PROBLEM TO SOLVE
State how many lines in the records below contain the string "blue", and give nothing besides that number.

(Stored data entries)
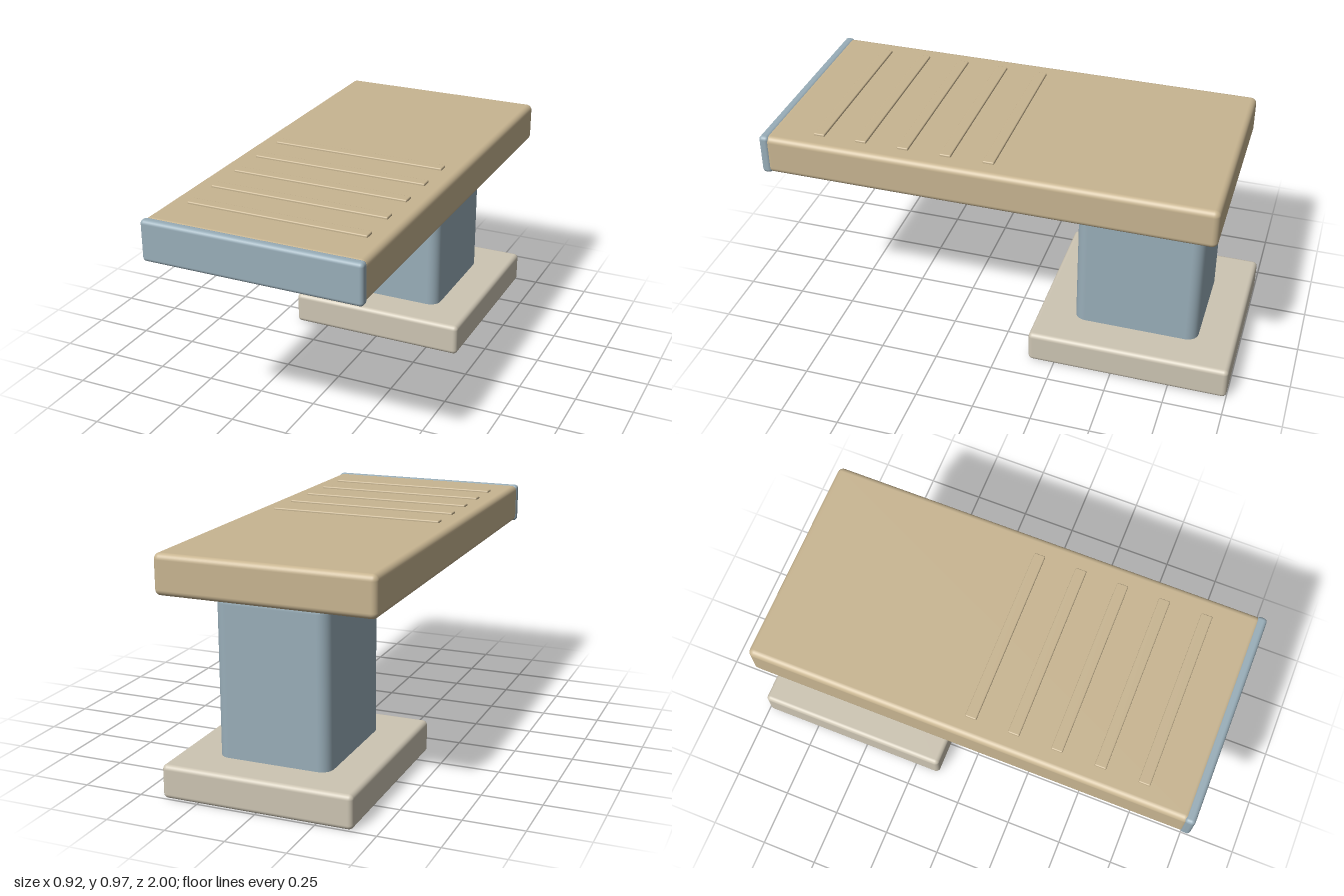
import * as THREE from 'three';
import { RoundedBoxGeometry } from 'three/addons/geometries/RoundedBoxGeometry.js';

export function createModel() {
  const material = (name, color) => {
    const m = new THREE.MeshStandardMaterial({ color });
    m.name = name;
    return m;
  };
  const tan = material('tan board', 0xc8b591);
  const blue = material('grey blue', 0x99aeb9);
  const stone = material('pale stone', 0xcdc5b3);

  const model = new THREE.Group();
  model.name = 'cantileverBoard';

  // Rounded block given by its half width and its y and z ranges
  const block = (name, mat, halfX, [y0, y1], [z0, z1], radius) => {
    const geometry = new RoundedBoxGeometry(halfX * 2, y1 - y0, z1 - z0, 4, radius);
    const mesh = new THREE.Mesh(geometry, mat);
    mesh.name = name;
    mesh.position.set(0, (y0 + y1) / 2, (z0 + z1) / 2);
    model.add(mesh);
  };

  // Base and pedestal, the pedestal's ends sunk into base and board
  block('base', stone, 0.402, [0, 0.141], [-1, -0.135], 0.02);
  block('pedestal', blue, 0.24, [0.07, 0.82], [-0.836, -0.296], 0.05);

  // Board and its front edge
  block('board', tan, 0.46, [0.795, 0.964], [-0.907, 0.978], 0.025);
  block('frontEdge', blue, 0.462, [0.793, 0.965], [0.957, 1], 0.016);

  // Grip ribs across the front half
  for (let i = 0; i < 5; i++) {
    const z = 0.036 + i * 0.182;
    block(`gripRib${i + 1}`, tan, 0.382, [0.95, 0.973], [z - 0.024, z + 0.024], 0.005);
  }
  return model;
}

THE ANSWER
3